### RECORDS SHOWN

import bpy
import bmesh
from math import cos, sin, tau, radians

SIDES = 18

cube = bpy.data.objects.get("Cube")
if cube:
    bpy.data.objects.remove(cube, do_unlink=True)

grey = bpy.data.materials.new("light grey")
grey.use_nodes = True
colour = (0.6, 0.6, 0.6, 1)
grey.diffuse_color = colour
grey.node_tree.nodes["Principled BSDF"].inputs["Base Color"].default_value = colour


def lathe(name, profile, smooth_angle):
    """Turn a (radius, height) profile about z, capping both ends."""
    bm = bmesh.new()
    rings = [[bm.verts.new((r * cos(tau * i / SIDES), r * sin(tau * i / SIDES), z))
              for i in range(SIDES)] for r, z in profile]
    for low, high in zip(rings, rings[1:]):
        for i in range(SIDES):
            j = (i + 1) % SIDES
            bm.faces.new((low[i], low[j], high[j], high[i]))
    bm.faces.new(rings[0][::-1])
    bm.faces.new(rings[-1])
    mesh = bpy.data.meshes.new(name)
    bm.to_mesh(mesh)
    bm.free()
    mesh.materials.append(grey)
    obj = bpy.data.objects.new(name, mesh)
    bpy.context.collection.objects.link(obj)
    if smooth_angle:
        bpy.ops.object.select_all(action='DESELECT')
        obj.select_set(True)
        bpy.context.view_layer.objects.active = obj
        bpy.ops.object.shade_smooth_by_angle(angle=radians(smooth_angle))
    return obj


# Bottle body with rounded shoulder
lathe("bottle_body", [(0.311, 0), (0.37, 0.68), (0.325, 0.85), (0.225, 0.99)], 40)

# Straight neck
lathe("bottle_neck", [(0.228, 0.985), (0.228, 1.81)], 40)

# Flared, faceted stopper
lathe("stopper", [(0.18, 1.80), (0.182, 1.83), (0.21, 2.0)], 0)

######

◆ **WORK ITEM**:
Return every line of the preceding records in which the word "rings" appears.

◆ **WRITTEN SOLUTION**:
    rings = [[bm.verts.new((r * cos(tau * i / SIDES), r * sin(tau * i / SIDES), z))
    for low, high in zip(rings, rings[1:]):
    bm.faces.new(rings[0][::-1])
    bm.faces.new(rings[-1])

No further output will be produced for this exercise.